along with a greatly improved kernel, we actually had a great complete
product, not just the kernel?
1) directory structure standardized. With each v2.2.x kernel there are
guidelines to where things go. Are some applications going to go in
/opt or in /usr? Which applications? Where? Why? Why should I have
some window managers in /opt, some in /usr, some in /usr/X11/bin....
2) a system like FreeBSD's ports. Not their system exactly, but
something similar. Untar and unzip a directory structure that links
directly to an application listing. Categorized for ease in finding
applications you want. Standardized so that you can count on your
compiling (or whatever installation method) working the first time
without getting missing library errors, failed dependencies, etc... We
already have access to some of the greatest distribution servers in the
world, like sunsites archives!

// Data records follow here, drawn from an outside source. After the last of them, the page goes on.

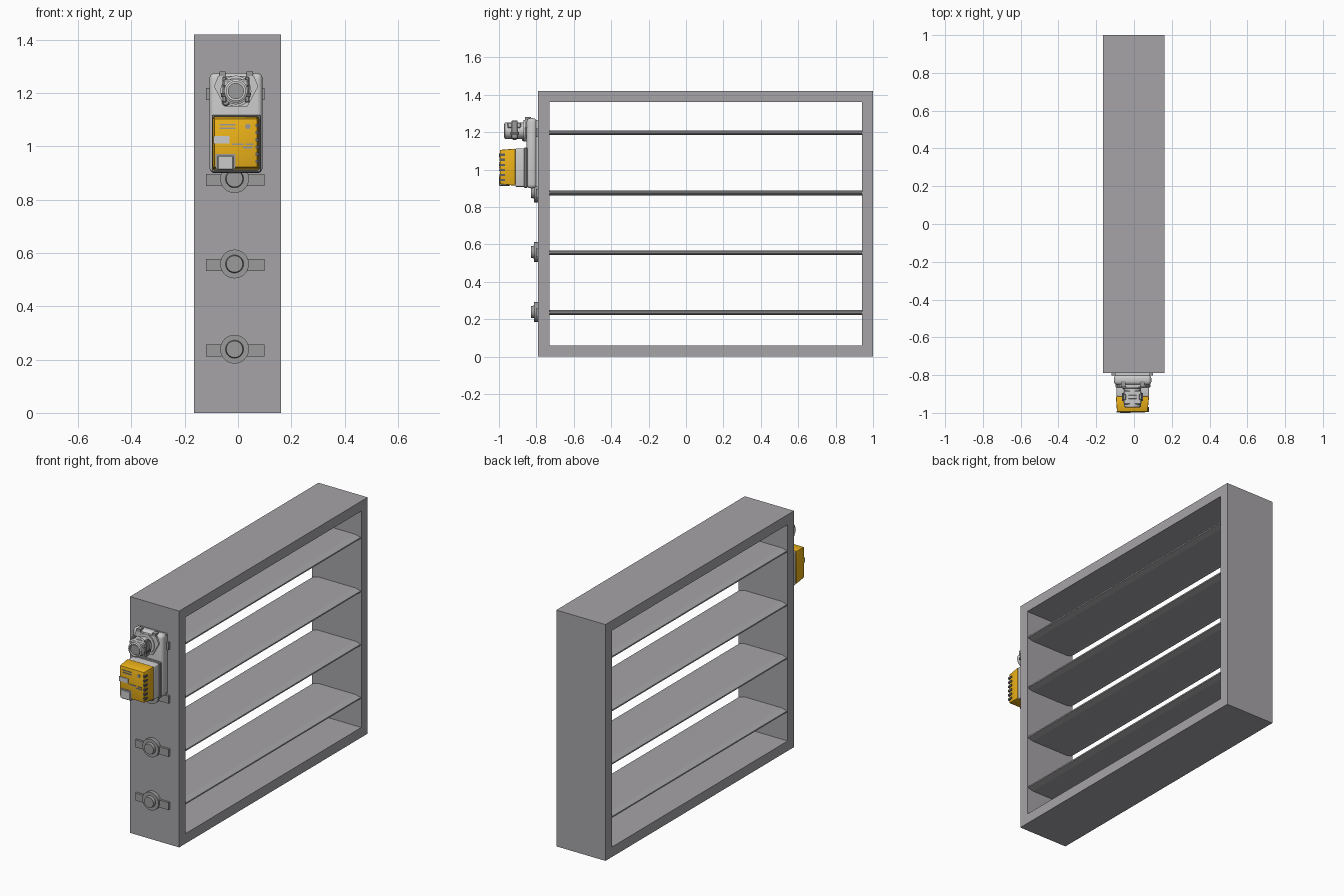
import bpy, bmesh, math
from mathutils import Vector, Matrix

if "Cube" in bpy.data.objects:
    bpy.data.objects.remove(bpy.data.objects["Cube"])


def mat(name, col):
    m = bpy.data.materials.new(name)
    m.diffuse_color = (*col, 1)
    m.use_nodes = True
    m.node_tree.nodes["Principled BSDF"].inputs["Base Color"].default_value = m.diffuse_color
    return m


YELLOW = mat("yellow", (0.85, 0.45, 0.01))
DARK = mat("dark_grey", (0.12, 0.12, 0.12))
MID = mat("mid_grey", (0.33, 0.33, 0.33))
LIGHT = mat("light_grey", (0.62, 0.62, 0.6))
FRAME = mat("frame_grey", (0.38, 0.37, 0.39))


def finish(name, bm, material, smooth=False):
    bmesh.ops.recalc_face_normals(bm, faces=bm.faces)
    me = bpy.data.meshes.new(name)
    bm.to_mesh(me)
    bm.free()
    ob = bpy.data.objects.new(name, me)
    bpy.context.collection.objects.link(ob)
    if material:
        me.materials.append(material)
    if smooth:
        bpy.ops.object.select_all(action='DESELECT')
        ob.select_set(True)
        bpy.context.view_layer.objects.active = ob
        bpy.ops.object.shade_smooth_by_angle(angle=math.radians(35))
    return ob


def box(name, x, y, z, material=None, bevel=0.0, segs=1):
    bm = bmesh.new()
    bmesh.ops.create_cube(bm, size=1)
    for v in bm.verts:
        for i, (a, b) in enumerate((x, y, z)):
            v.co[i] = a if v.co[i] < 0 else b
    if bevel:
        bmesh.ops.bevel(bm, geom=bm.edges[:], offset=bevel, segments=segs,
                        profile=0.5, affect='EDGES')
    return finish(name, bm, material, segs > 1)


def prism(name, pts, y0, y1, material=None):
    """Extrude an (x, z) outline along y."""
    bm = bmesh.new()
    f = bm.faces.new([bm.verts.new((px, y0, pz)) for px, pz in pts])
    ext = bmesh.ops.extrude_face_region(bm, geom=[f])
    for v in ext["geom"]:
        if isinstance(v, bmesh.types.BMVert):
            v.co.y = y1
    return finish(name, bm, material)


def lathe(name, cx, cz, profile, material=None, n=32):
    """Spin (radius, y) profile around a y-axis line."""
    bm = bmesh.new()
    rings = [[bm.verts.new((cx + r * math.cos(2 * math.pi * i / n), y,
                            cz + r * math.sin(2 * math.pi * i / n)))
              for i in range(n)] for r, y in profile]
    for a, b in zip(rings, rings[1:]):
        for i in range(n):
            bm.faces.new((a[i], a[(i + 1) % n], b[(i + 1) % n], b[i]))
    bm.faces.new(rings[0])
    bm.faces.new(rings[-1])
    return finish(name, bm, material, True)


# rectangular frame: outer and inner loops bridged on both sides
X0, X1, Y0, Y1, H, T = -0.165, 0.162, -0.79, 1.0, 1.42, 0.06
bm = bmesh.new()
loops = []
for x, t in ((X0, 0), (X1, 0), (X1, T), (X0, T)):
    loops.append([bm.verts.new((x, y, z)) for y, z in
                  ((Y0 + t, t), (Y1 - t, t), (Y1 - t, H - t), (Y0 + t, H - t))])
for k in range(4):
    a, b = loops[k], loops[(k + 1) % 4]
    for i in range(4):
        bm.faces.new((a[i], a[(i + 1) % 4], b[(i + 1) % 4], b[i]))
finish("frame", bm, FRAME)

# blades with tapered edges, and their shaft bearings on the outside
for i, z in enumerate((0.235, 0.555, 0.875, 1.197)):
    prof = [(-0.16, -0.004), (-0.125, -0.013), (0.122, -0.013), (0.157, -0.004),
            (0.157, 0.004), (0.122, 0.013), (-0.125, 0.013), (-0.16, 0.004)]
    prism(f"blade_{i}", [(x, z + dz) for x, dz in prof], Y0 + T, Y1 - T, FRAME)
    box(f"bearing_strap_{i}", (-0.12, 0.1), (-0.803, -0.788),
        (z - 0.023, z + 0.022), MID)
    if i < 3:
        lathe(f"bearing_disc_{i}", -0.013, z + 0.004,
              [(0.054, -0.79), (0.054, -0.813), (0.034, -0.813), (0.031, -0.829)], MID)

# actuator base housing
box("actuator_base", (-0.107, 0.092), (-0.852, -0.798), (0.9, 1.275), LIGHT, 0.02, 4)
box("actuator_flange", (-0.1, 0.086), (-0.802, -0.789), (0.908, 1.265), LIGHT)
prism("clamp_plinth", [(-0.075, 1.265), (-0.09, 1.225), (-0.05, 1.15), (0.035, 1.15),
                       (0.076, 1.225), (0.06, 1.265)], -0.85, -0.862, LIGHT)
for x in (-0.058, 0.044):
    box("top_clip", (x - 0.012, x + 0.012), (-0.862, -0.83), (1.265, 1.281), MID)

# motor housing and yellow cover
box("motor_housing", (-0.092, 0.08), (-0.915, -0.845), (0.908, 1.112), LIGHT, 0.008, 3)
box("housing_rim", (-0.098, 0.087), (-0.866, -0.848), (0.902, 1.118), MID, 0.004)
bm = bmesh.new()
bmesh.ops.create_cube(bm, size=1)
for v in bm.verts:
    front = v.co.y < 0
    v.co = Vector(((-0.09 if front else -0.096) if v.co.x < 0 else (0.072 if front else 0.08),
                   -0.995 if front else -0.912,
                   (0.922 if front else 0.914) if v.co.z < 0 else (1.105 if front else 1.112)))
bmesh.ops.bevel(bm, geom=bm.edges[:], offset=0.005, segments=2, profile=0.5, affect='EDGES')
finish("yellow_cover", bm, YELLOW, True)

# cooling slots down the right side
for i in range(6):
    z = 0.938 + i * 0.027
    box(f"side_slot_{i}", (0.066, 0.0785), (-0.9965, -0.968), (z, z + 0.012), DARK)

# details on the cover face
FY = (-0.9985, -0.99)
box("label_plate", (-0.092, -0.032), FY, (1.012, 1.04), LIGHT)
box("terminal_box", (-0.078, -0.016), (-1.0, -0.94), (0.912, 0.966), LIGHT, 0.004)
box("terminal_skirt", (-0.084, -0.01), (-0.997, -0.94), (0.916, 0.972), MID)
for i, (xa, xb, z) in enumerate(((-0.07, -0.01, 1.082), (-0.07, -0.01, 1.068),
                                 (-0.022, 0.02, 1.008), (0.03, 0.058, 1.008),
                                 (0.018, 0.055, 0.996))):
    box(f"face_bar_{i}", (xa, xb), FY, (z - 0.003, z + 0.003), MID)
lathe("face_button", 0.037, 1.075, [(0.01, -0.985), (0.01, -0.999)], MID, 20)

# shaft clamp: stepped collar with hollow sleeve
CX, CZ = -0.008, 1.208
lathe("clamp_collar", CX, CZ,
      [(0.058, -0.85), (0.058, -0.868), (0.044, -0.87), (0.044, -0.905), (0.05, -0.907),
       (0.05, -0.925), (0.044, -0.927), (0.044, -0.968), (0.036, -0.972),
       (0.036, -0.958)], LIGHT)
lathe("shaft_end", CX, CZ, [(0.03, -0.95), (0.03, -0.966)], MID)
box("clamp_saddle", (-0.056, 0.04), (-0.955, -0.882), (1.222, 1.252), LIGHT, 0.006)
for s in (-1, 1):
    x = CX + s * 0.043
    box("clamp_bolt_bar", (x - 0.008, x + 0.008), (-0.932, -0.9), (1.165, 1.262), MID, 0.003)
    box("clamp_nut", (x - 0.012, x + 0.012), (-0.938, -0.894), (1.186, 1.2), DARK)
lathe("release_button", -0.046, 1.166, [(0.014, -0.85), (0.014, -0.872), (0.01, -0.876)], MID, 20)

That would be very useful.
3) An update notification system for applications. Just because we have
standards doesn't mean development has to stop! If a newer version of
an application you frequently use comes out, it would be great to know

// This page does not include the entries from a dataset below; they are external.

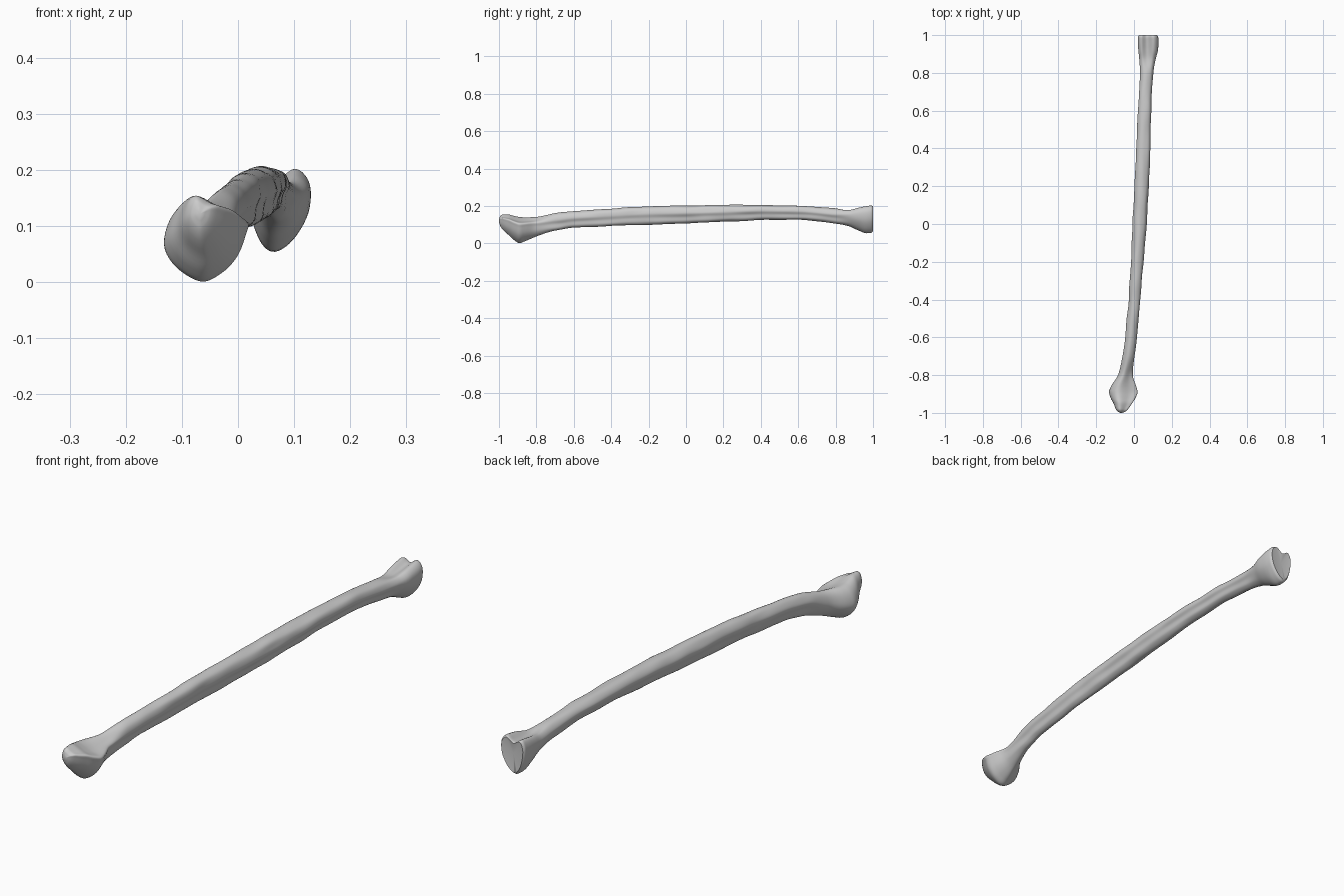
import bpy, bmesh
from mathutils import Vector, noise

if "Cube" in bpy.data.objects:
    bpy.data.objects.remove(bpy.data.objects["Cube"])

# stations along the bone: y, x min, x max, z min, z max
STATIONS = [
    (-1.00, -.072, -.062, .115, .128), (-.994, -.085, -.047, .095, .145),
    (-.98, -.096, -.032, .074, .154), (-.95, -.108, -.010, .046, .154),
    (-.92, -.124, .008, .018, .147), (-.89, -.132, .019, .001, .141),
    (-.86, -.122, .012, .012, .139), (-.80, -.085, -.006, .035, .141),
    (-.70, -.062, .003, .066, .161), (-.60, -.047, .014, .084, .171),
    (-.40, -.028, .034, .092, .186), (-.20, -.016, .050, .101, .198),
    (0.00, -.008, .066, .107, .201), (.20, .003, .079, .115, .207),
    (.40, .013, .086, .125, .206), (.60, .022, .090, .126, .202),
    (.80, .030, .101, .106, .188), (.87, .028, .114, .092, .181),
    (.92, .023, .127, .070, .190), (.965, .020, .130, .054, .199),
    (.99, .020, .128, .056, .202), (1.0, .026, .122, .064, .198)]

# cross-section outlines, from the top round by the left
HEAD = [(-.32, 1), (-.8, .68), (-1, -.05), (-.72, -.62), (-.12, -1),
        (.38, -.78), (.75, -.35), (.95, .2), (.98, .52), (.45, .68)]
SHAFT = [(.1, 1), (-.55, .85), (-1, .35), (-.75, -.2), (-.4, -.75),
         (.1, -1), (.65, -.75), (.8, -.25), (1, .2), (.75, .75)]
TAIL = [(-.1, .74), (-.7, .92), (-1, .5), (-.92, -.2), (-.6, -.8),
        (-.15, -1), (.45, -.7), (.95, -.05), (1, .65), (.55, 1)]
N = 5  # points per outline span


def outline(pts):
    """Closed smooth curve through pts, fitted to a -1..1 square."""
    p = [Vector(q) for q in pts]
    out = []
    for i in range(len(p)):
        a, b, c, d = (p[(i + k - 1) % len(p)] for k in range(4))
        for s in range(N):
            t = s / N
            out.append(.5 * (2 * b + (c - a) * t + (2 * a - 5 * b + 4 * c - d) * t ** 2
                             + (3 * b - a - 3 * c + d) * t ** 3))
    lo = [min(q[k] for q in out) for k in (0, 1)]
    hi = [max(q[k] for q in out) for k in (0, 1)]
    return [Vector([2 * (q[k] - lo[k]) / (hi[k] - lo[k]) - 1 for k in (0, 1)]) for q in out]


def slope(i, k):
    """Monotone slope of column k at station i."""
    def d(j):
        a, b = STATIONS[j], STATIONS[j + 1]
        return (b[k] - a[k]) / (b[0] - a[0])
    if i == 0:
        return d(0)
    if i == len(STATIONS) - 1:
        return d(i - 1)
    a, b = d(i - 1), d(i)
    return 0 if a * b <= 0 else 2 * a * b / (a + b)


def smooth(a, b, y):
    t = min(1, max(0, (y - a) / (b - a)))
    return t * t * (3 - 2 * t)


def bounds(i, t):
    a, b = STATIONS[i], STATIONS[i + 1]
    h = b[0] - a[0]
    res = [a[0] + h * t]
    for k in range(1, 5):
        res.append(a[k] * (2 * t**3 - 3 * t**2 + 1) + b[k] * (3 * t**2 - 2 * t**3)
                   + h * (slope(i, k) * (t**3 - 2 * t**2 + t) + slope(i + 1, k) * (t**3 - t**2)))
    return res


head, shaft, tail = outline(HEAD), outline(SHAFT), outline(TAIL)
rows = []
for i in range(len(STATIONS) - 1):
    steps = 10 if STATIONS[i + 1][0] - STATIONS[i][0] > .08 else 4
    rows += [bounds(i, s / steps) for s in range(steps)]
rows.append(STATIONS[-1])

# loft the bone
bm = bmesh.new()
rings = []
for y, x0, x1, z0, z1 in rows:
    wh, wt = 1 - smooth(-.86, -.66, y), smooth(.78, .93, y)
    rough = .0035 * (1 - wh) * (1 - wt)
    ring = []
    for h, s, t in zip(head, shaft, tail):
        q = h * wh + t * wt + s * (1 - wh - wt)
        co = Vector(((x0 + x1) / 2 + q.x * (x1 - x0) / 2, y, (z0 + z1) / 2 + q.y * (z1 - z0) / 2))
        n = noise.noise(Vector((co.x * 25, y * 9, co.z * 25)))
        ring.append(bm.verts.new(co + Vector((q.x, 0, q.y)) * n * rough))
    rings.append(ring)
for r0, r1 in zip(rings, rings[1:]):
    for j in range(len(r0)):
        k = (j + 1) % len(r0)
        bm.faces.new((r0[j], r0[k], r1[k], r1[j]))

# end caps, the far one slightly hollow
for ring, dy in ((rings[0], 0), (rings[-1], -.006)):
    mid = sum((v.co for v in ring), Vector()) / len(ring)
    c = bm.verts.new(mid + Vector((0, dy, 0)))
    for j in range(len(ring)):
        bm.faces.new((ring[j], ring[(j + 1) % len(ring)], c))
bmesh.ops.recalc_face_normals(bm, faces=bm.faces[:])

mesh = bpy.data.meshes.new("long_bone")
bm.to_mesh(mesh)
bm.free()
bone = bpy.data.objects.new("long_bone", mesh)
bpy.context.collection.objects.link(bone)
bpy.context.view_layer.objects.active = bone
bone.select_set(True)
bpy.ops.object.shade_smooth_by_angle(angle=.9)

about it, know where to look for it, and be able to install it easily.
Some sort of tool to accomplish this would be great. Like a application
that you set up to check in the standard "ports" collection for newer
versions of the applications you use. This would take planning, would
it be a daily updated thing created by the ftp server that lists all the
packages you can download, unzip, and compare to your systems installed
applications? Would it an application that searched the known standard
directory structure on one of the LINUX ftp servers to seek out the
applications you want to monitor? There are ways to solve this problem,
but the community has to decide its important enough to do.
Frankly, I think we could do it. I would put some time in to help out
where I could. I would love to see it happen. I would love to be able
to get more reliable use out of my LINUX system. I would be happy to
see LINUX gain a market share. I would like to make my workstation more
suited for my work and take less of my time to constantly reconfigure.
Frankly, at this point, I am thinking of switching to the FreeBSD camp
to get it, but I would like to see it happen in LINUX.